Domain- Eukarya
    Kingdom- Plantae
        Division- Pinophyta
            Class- Pinopsida
                Order- Taxales
                    Family- Taxaceae
                        Genus- Taxus L.
                            Species- Taxus baccata L.


The name "Taxus baccata" is derived from the ancient Greek term "taxis" meaning "order or arrangement" and "baccata" meaning "carrying berries". The words "toxic" and "textile" are derived from the the root "taxus" due to the tree's toxicity and its bark's utility as a weaving material.

The most common names for Taxus baccata are "English Yew," "Common Yew," or "European Yew." As these names suggest, Taxus baccata is found predominantly throughout England and the rest of Europe (See Habitat and Distribution). "Yew" comes from Old English "iw" and can be traced back to Germanic and Gallic origin.

Taxus baccata was first classified in 1753 by Carl Linnaeus, who is credited as "the Father of Taxonomy" for his use of a binomial naming system, which we still use today.

If you're interested in learning more about Carl Linnaeus, click here

Method of Classification:

Domain Euakrya:
English yew is classified as a Eukaryote due to the presence of membrane bound organelles and a true nucleus within its cells. All other plants, animals (us included), protists, and fungi belong to the domain Eukarya. A couple specific examples of this broad group include the microscopic Saccharomyces cerevisiae (bread yeast) and the worlds largest land mammal Giraffa Camelopardalis (Giraffe)

Kingdom Plantae:
As you might have guessed by the name, the kingdom Plantae contains all of the plants of the world. Distinguishing characteristics from other kingdoms are cell walls composed of cellulose, and autotrophy, or the the ability to produce sugar by the process of photosynthesis. Other organisms that are members of kingdom Plantae include the apple tree and licorice fern. For more information on photosynthesis and how the English yew gets its food check out: nutrient acquisition.

Phylum Pinophyta:
Organisms of this division are classified as gymnosperms, meaning "naked seeds." So these plants reproduce via seeds that are not contained in fruits, thus "naked". These naked seeds are usually contained in cones, but this is not always the case, as seen with reproduction in the yew trees. Along with having naked seeds , there are a few other obvious characteristics that define this group. Members of division Pinophyta are typically located in areas with cold winters. They also are the tallest, most massive, and longest living of any plants.

Class Pinospida:
These are all of the same organisms that are included in Pinophyta. So this taxanomic category isn't a smaller group within Pinophyta. Orders within phylum Pinophyta and class Pinospida include the Pinales (conifers) and Taxales (Yews).

Order Taxales:
This is the order of gymnosperms that include includes the yew family only. This is a morphological classification. Genetic similarities between yew trees and other conifers may lead to a combining of Pinales and Taxales.

Family Taxaceae:
This family contains the genus Taxus, to see other organisms within this family see Phylogenetic Trees at the bottom of the page.

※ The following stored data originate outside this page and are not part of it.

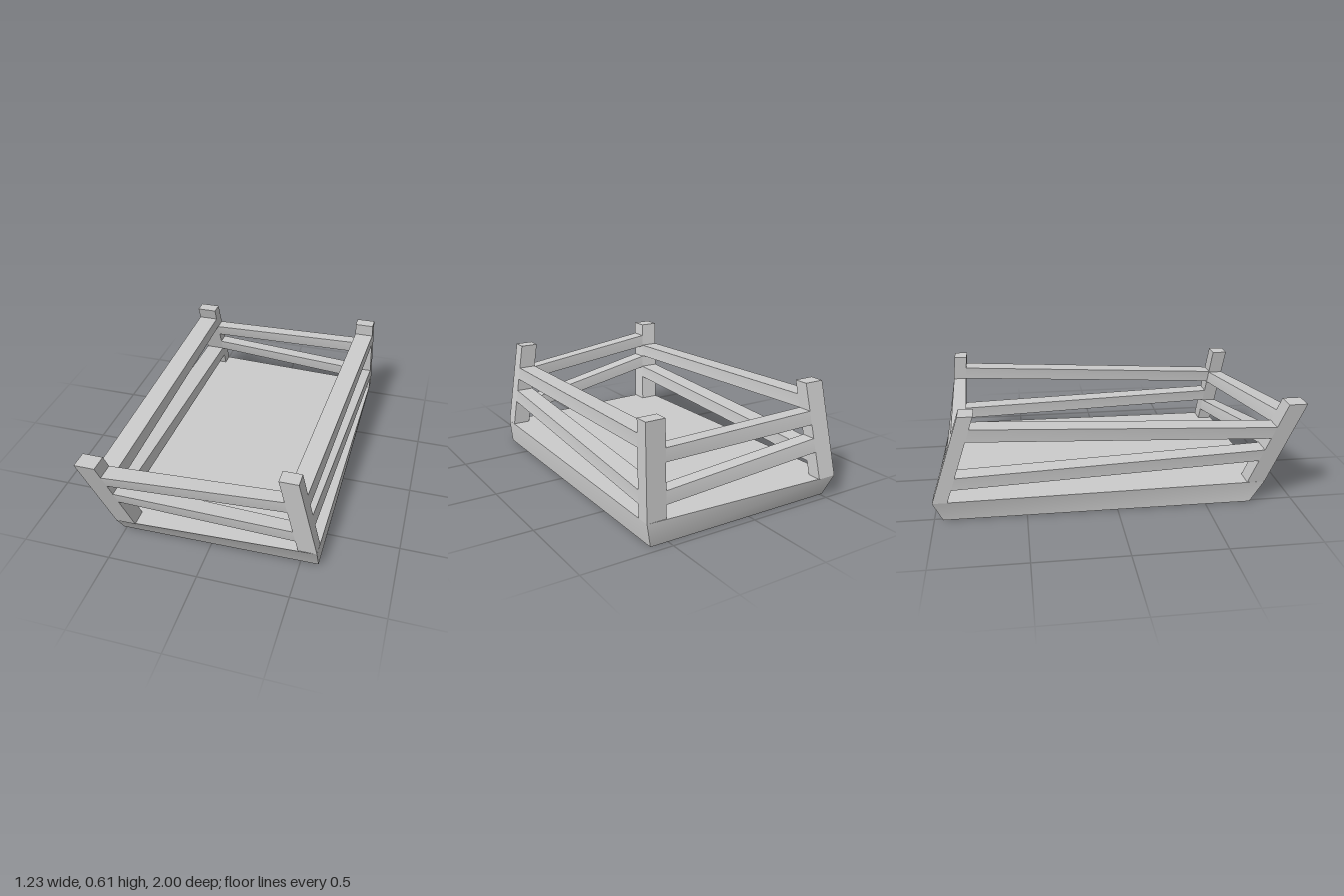
import * as THREE from 'three';

const FLOOR = 0.12, TOP = 0.612;

// Each post: [outer x, inner x, outer z, inner z] at floor level and at the top, plus its foot point on the ground
const posts = {
  frontRight: { low: [-0.515, -0.405, 0.835, 0.735], high: [-0.615, -0.505, 1.0, 0.9], foot: [-0.515, 0.755] },
  frontLeft: { low: [0.592, 0.49, 0.785, 0.705], high: [0.49, 0.388, 0.84, 0.755], foot: [0.597, 0.737] },
  backLeft: { low: [0.615, 0.505, -0.947, -0.87], high: [0.597, 0.487, -0.905, -0.83], foot: [0.6, -0.953] },
  backRight: { low: [-0.55, -0.44, -1.0, -0.92], high: [-0.573, -0.457, -0.835, -0.755], foot: [-0.515, -0.953] },
};

// Section of a leaning post at height y
function section(post, y) {
  const t = (y - FLOOR) / (TOP - FLOOR);
  const [xo, xi, zo, zi] = post.low.map((v, i) => v + (post.high[i] - v) * t);
  return { xo, xi, zo, zi };
}

// Solid between two matching four-cornered rings
function block(name, a, b, material) {
  const v = (p, q) => new THREE.Vector3(...p).sub(new THREE.Vector3(...q));
  const flip = v(a[1], a[0]).cross(v(a[3], a[0])).dot(v(b[0], a[0])) < 0;
  const quads = [[a[3], a[2], a[1], a[0]], [b[0], b[1], b[2], b[3]]];
  for (let i = 0; i < 4; i++) {
    const j = (i + 1) % 4;
    quads.push([a[i], a[j], b[j], b[i]]);
  }
  const positions = [], index = [];
  quads.forEach((quad, k) => {
    if (flip) quad.reverse();
    quad.forEach((p) => positions.push(...p));
    index.push(...[0, 1, 2, 0, 2, 3].map((n) => n + 4 * k));
  });
  const geometry = new THREE.BufferGeometry();
  geometry.setAttribute('position', new THREE.Float32BufferAttribute(positions, 3));
  geometry.setIndex(index);
  geometry.computeVertexNormals();
  const mesh = new THREE.Mesh(geometry, material);
  mesh.name = name;
  return mesh;
}

// Full ring of a post at height y
function postRing(post, y) {
  const { xo, xi, zo, zi } = section(post, y);
  return [[xo, y, zo], [xi, y, zo], [xi, y, zi], [xo, y, zi]];
}

// Rail end on the post's facing side, following its lean
function railEnd(post, top, alongX) {
  const corner = (y, outer) => {
    const s = section(post, y);
    return alongX ? [s.xi, y, outer ? s.zo : s.zi] : [outer ? s.xo : s.xi, y, s.zi];
  };
  const bottom = top - 0.07;
  return [corner(top, true), corner(top, false), corner(bottom, false), corner(bottom, true)];
}

export function createModel() {
  const group = new THREE.Group();
  const material = new THREE.MeshStandardMaterial({ color: 0xcccccc });
  const all = Object.values(posts);

  // Solid tray floor with flared sides
  group.add(block('base',
    all.map((p) => [p.foot[0], 0, p.foot[1]]),
    all.map((p) => [p.low[0], FLOOR, p.low[2]]), material));

  // Leaning corner posts
  for (const [name, post] of Object.entries(posts)) {
    group.add(block(name + 'Post', postRing(post, FLOOR), postRing(post, TOP), material));
  }

  // Crooked rails: name, posts at both ends, top height at each end, runs along x
  const rails = [
    ['frontUpperRail', 'frontRight', 'frontLeft', 0.54, 0.47, true],
    ['frontLowerRail', 'frontRight', 'frontLeft', 0.4, 0.26, true],
    ['backUpperRail', 'backRight', 'backLeft', 0.47, 0.47, true],
    ['backLowerRail', 'backRight', 'backLeft', 0.33, 0.26, true],
  ];
  for (const side of ['Left', 'Right']) {
    rails.push([`upperRail${side}`, `front${side}`, `back${side}`, 0.475, 0.54, false]);
    rails.push([`lowerRail${side}`, `front${side}`, `back${side}`, 0.333, 0.263, false]);
  }
  for (const [name, a, b, ya, yb, alongX] of rails) {
    group.add(block(name, railEnd(posts[a], ya, alongX), railEnd(posts[b], yb, alongX), material));
  }
  return group;
}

Genus Taxus L.:
Taxus refers to the seven or eight species of yew. The taxi are so similar that it is hard to distinguish between the different species. If one species were to be planted in the habitat of any other, the species would likely survive. In addition, these species vary in distribution but there are reproducing hybrids that exists between some species, further proving that some may actually be the same species. One other species of yew is the pacific yew, which can be found along the west coast of North America.

For an even greater amount of info on the genus Taxus, click here

Species Taxus baccata L.: Also called the European yew, English yew, or common yew, this species is the most widely known of all of the yew species. This slow growing and long lived tree is sparsely located across the continent of Europe.

Phylogenetic Trees:

Phylogeny of Land Plants (constructed by Chad Kahles):

Constructed by Chad Kahles

The phylogenetic tree above shows where the conifers (coniferophyta or pinophyta) fit into the overall classification of land plants. The English yew is a conifer (highlighted in green), which means that it is vascular, has seeds, and a member of the gymnosperms. This tree is based on morphological characteristics. See below for a phylogenetic tree for family Taxaceae.

Phylogeny of Taxaceae (constructed by Chad Kahles):

constructed by Chad Kahles

The phylogenetic tree above where Taxus baccata fits within the family Taxaceae and genus Taxus. You can see Taxus baccata along with the other seven species of yew which it is closely related to. These species of yew are so similar that they are often only classified as separate species due to their geographic isolation rather than by morphological or genetic characteristics. There is great debate as to if there are more or less actual species of yew because they are so similar. For instance, all species of yew can flourish in another yew species habitat and yew species can readily form hybrids. Check out one of the English yew's closest relatives: Taxus brevifolia.